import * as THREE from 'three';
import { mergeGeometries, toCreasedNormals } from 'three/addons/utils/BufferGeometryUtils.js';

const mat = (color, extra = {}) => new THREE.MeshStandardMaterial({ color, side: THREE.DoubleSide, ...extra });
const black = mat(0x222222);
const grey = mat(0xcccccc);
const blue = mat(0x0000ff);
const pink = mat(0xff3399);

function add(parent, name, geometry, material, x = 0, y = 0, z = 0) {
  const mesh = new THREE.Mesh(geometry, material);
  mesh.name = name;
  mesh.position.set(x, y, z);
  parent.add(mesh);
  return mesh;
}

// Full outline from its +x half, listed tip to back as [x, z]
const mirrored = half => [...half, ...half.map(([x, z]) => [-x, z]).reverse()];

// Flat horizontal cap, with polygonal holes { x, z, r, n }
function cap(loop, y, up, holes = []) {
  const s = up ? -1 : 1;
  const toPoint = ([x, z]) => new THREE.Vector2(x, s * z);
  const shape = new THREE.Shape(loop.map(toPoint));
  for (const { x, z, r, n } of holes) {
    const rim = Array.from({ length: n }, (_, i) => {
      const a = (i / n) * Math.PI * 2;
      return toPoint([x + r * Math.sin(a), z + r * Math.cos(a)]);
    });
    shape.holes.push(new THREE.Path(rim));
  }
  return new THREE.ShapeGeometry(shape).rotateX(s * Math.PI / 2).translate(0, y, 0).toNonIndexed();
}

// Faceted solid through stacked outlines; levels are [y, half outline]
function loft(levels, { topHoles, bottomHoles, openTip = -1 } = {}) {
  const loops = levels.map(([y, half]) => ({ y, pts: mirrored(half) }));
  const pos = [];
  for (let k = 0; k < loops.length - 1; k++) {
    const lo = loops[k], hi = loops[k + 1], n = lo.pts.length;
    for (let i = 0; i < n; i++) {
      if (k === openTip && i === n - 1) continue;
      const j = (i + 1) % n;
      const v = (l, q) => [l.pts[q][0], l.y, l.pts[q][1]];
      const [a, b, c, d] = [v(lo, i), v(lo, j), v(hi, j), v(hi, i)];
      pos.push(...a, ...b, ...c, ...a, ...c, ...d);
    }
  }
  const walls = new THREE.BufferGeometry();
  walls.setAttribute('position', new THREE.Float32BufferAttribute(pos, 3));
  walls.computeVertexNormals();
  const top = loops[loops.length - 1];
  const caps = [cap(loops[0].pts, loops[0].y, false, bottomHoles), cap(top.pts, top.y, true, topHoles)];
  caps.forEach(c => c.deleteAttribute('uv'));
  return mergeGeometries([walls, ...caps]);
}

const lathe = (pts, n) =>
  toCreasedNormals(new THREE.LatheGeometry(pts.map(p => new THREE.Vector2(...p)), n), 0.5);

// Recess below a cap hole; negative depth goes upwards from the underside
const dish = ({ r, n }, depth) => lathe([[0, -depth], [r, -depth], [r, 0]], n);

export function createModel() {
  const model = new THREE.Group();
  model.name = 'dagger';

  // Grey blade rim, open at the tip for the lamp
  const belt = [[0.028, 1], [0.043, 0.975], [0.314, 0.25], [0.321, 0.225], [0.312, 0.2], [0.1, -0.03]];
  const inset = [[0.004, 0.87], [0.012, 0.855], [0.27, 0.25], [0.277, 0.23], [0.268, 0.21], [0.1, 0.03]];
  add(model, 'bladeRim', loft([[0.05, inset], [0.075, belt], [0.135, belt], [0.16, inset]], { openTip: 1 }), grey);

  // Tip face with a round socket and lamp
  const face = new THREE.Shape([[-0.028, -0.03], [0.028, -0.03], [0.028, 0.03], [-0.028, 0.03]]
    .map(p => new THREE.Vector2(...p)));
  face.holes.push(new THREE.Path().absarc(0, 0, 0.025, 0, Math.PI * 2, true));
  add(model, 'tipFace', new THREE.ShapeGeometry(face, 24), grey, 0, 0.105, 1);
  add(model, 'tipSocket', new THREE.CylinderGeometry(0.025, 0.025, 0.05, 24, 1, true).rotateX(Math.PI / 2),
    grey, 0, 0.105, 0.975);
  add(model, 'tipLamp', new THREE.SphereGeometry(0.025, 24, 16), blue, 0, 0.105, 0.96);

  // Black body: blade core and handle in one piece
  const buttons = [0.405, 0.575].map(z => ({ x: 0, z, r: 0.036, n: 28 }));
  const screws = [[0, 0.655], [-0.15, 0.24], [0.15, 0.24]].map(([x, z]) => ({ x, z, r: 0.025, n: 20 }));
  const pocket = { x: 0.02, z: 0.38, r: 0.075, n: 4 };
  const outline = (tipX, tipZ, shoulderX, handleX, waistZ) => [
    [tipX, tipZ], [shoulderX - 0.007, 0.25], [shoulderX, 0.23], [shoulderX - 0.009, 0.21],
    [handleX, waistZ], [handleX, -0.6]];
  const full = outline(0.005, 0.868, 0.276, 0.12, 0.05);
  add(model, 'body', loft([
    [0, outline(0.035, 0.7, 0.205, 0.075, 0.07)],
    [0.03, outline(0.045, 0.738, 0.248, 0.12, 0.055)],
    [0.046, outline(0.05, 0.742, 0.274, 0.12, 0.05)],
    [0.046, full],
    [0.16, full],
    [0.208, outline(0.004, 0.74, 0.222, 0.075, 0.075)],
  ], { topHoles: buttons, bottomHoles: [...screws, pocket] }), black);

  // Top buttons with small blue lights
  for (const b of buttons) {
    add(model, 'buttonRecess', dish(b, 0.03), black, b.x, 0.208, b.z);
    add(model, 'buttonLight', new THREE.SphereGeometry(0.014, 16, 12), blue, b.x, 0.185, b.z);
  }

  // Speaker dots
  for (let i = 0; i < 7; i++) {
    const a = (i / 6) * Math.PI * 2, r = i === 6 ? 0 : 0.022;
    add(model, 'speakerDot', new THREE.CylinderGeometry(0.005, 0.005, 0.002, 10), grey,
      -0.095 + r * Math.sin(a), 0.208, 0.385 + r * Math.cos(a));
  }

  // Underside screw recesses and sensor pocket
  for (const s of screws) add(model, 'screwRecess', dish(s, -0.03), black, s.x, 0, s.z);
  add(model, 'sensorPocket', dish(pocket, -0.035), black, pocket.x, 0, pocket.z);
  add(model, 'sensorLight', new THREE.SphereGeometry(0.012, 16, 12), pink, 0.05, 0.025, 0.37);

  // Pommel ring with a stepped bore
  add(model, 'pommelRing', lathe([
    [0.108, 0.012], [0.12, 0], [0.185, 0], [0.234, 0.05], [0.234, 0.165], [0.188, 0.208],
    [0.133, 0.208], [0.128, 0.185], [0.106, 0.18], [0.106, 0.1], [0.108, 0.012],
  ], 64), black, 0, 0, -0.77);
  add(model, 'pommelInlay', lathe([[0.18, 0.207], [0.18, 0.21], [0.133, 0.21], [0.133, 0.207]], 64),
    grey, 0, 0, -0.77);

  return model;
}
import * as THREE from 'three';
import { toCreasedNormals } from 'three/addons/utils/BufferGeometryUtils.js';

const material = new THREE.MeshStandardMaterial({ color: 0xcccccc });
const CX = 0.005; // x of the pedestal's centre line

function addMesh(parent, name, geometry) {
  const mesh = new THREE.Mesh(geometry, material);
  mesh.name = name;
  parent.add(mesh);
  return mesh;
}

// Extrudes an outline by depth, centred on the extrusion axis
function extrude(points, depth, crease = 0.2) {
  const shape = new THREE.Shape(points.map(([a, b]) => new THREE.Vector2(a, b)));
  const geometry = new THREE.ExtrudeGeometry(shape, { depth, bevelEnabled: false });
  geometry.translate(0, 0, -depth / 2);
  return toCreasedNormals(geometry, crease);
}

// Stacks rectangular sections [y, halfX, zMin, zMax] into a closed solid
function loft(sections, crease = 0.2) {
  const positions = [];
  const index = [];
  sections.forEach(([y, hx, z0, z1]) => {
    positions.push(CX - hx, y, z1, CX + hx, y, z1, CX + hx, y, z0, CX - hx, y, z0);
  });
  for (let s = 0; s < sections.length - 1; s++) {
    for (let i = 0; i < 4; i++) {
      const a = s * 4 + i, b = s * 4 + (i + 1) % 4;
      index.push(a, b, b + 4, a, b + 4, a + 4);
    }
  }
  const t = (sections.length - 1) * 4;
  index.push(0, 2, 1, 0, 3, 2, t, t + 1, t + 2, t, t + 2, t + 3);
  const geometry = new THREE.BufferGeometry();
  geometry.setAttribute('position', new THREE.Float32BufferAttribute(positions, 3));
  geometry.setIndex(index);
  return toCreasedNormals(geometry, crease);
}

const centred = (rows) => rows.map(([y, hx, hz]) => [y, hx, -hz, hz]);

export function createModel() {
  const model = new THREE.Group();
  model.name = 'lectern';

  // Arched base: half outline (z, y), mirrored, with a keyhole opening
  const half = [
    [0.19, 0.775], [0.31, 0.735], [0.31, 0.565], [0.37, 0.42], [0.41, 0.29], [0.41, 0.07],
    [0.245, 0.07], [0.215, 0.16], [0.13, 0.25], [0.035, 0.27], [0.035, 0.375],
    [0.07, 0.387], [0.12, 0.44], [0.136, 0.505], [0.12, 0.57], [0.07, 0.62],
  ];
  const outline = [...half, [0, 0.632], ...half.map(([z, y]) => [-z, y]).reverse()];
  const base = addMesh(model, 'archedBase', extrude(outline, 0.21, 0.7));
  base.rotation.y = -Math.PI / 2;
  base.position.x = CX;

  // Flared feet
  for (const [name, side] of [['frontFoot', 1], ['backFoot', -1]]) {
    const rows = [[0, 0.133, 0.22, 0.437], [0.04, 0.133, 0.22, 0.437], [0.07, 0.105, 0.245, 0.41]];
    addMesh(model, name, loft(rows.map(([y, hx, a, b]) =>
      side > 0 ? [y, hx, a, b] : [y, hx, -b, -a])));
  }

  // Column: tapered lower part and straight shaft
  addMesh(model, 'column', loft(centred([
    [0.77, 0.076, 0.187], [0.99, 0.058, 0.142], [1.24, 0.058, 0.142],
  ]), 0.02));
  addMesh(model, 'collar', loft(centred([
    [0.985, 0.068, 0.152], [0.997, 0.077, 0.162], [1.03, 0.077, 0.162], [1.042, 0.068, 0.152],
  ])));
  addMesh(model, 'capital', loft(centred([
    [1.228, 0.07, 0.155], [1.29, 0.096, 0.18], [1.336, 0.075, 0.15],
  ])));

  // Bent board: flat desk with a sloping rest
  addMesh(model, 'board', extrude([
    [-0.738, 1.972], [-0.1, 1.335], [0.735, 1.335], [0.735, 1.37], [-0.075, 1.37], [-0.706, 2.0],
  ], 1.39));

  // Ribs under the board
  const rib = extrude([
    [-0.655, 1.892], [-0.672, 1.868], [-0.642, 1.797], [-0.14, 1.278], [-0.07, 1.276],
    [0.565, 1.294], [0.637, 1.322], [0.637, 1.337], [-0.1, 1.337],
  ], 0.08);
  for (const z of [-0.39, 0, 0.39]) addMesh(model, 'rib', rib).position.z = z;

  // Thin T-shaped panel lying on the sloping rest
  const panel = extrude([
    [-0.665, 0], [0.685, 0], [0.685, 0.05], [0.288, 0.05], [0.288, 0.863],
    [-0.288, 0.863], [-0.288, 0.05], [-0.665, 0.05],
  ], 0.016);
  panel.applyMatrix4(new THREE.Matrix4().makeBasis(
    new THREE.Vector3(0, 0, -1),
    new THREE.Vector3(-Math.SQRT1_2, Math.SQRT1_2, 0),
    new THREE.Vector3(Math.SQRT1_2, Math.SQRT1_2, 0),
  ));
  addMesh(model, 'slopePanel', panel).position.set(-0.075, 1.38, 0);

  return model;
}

__ACTIVITY__. Return only the part of the records above that opens with the line containing "const j = (i + 1) % n;" and closes with the line containing "const top = loops[loops.length - 1];", ends included.

__ANSWER SPACE__.
      const j = (i + 1) % n;
      const v = (l, q) => [l.pts[q][0], l.y, l.pts[q][1]];
      const [a, b, c, d] = [v(lo, i), v(lo, j), v(hi, j), v(hi, i)];
      pos.push(...a, ...b, ...c, ...a, ...c, ...d);
    }
  }
  const walls = new THREE.BufferGeometry();
  walls.setAttribute('position', new THREE.Float32BufferAttribute(pos, 3));
  walls.computeVertexNormals();
  const top = loops[loops.length - 1];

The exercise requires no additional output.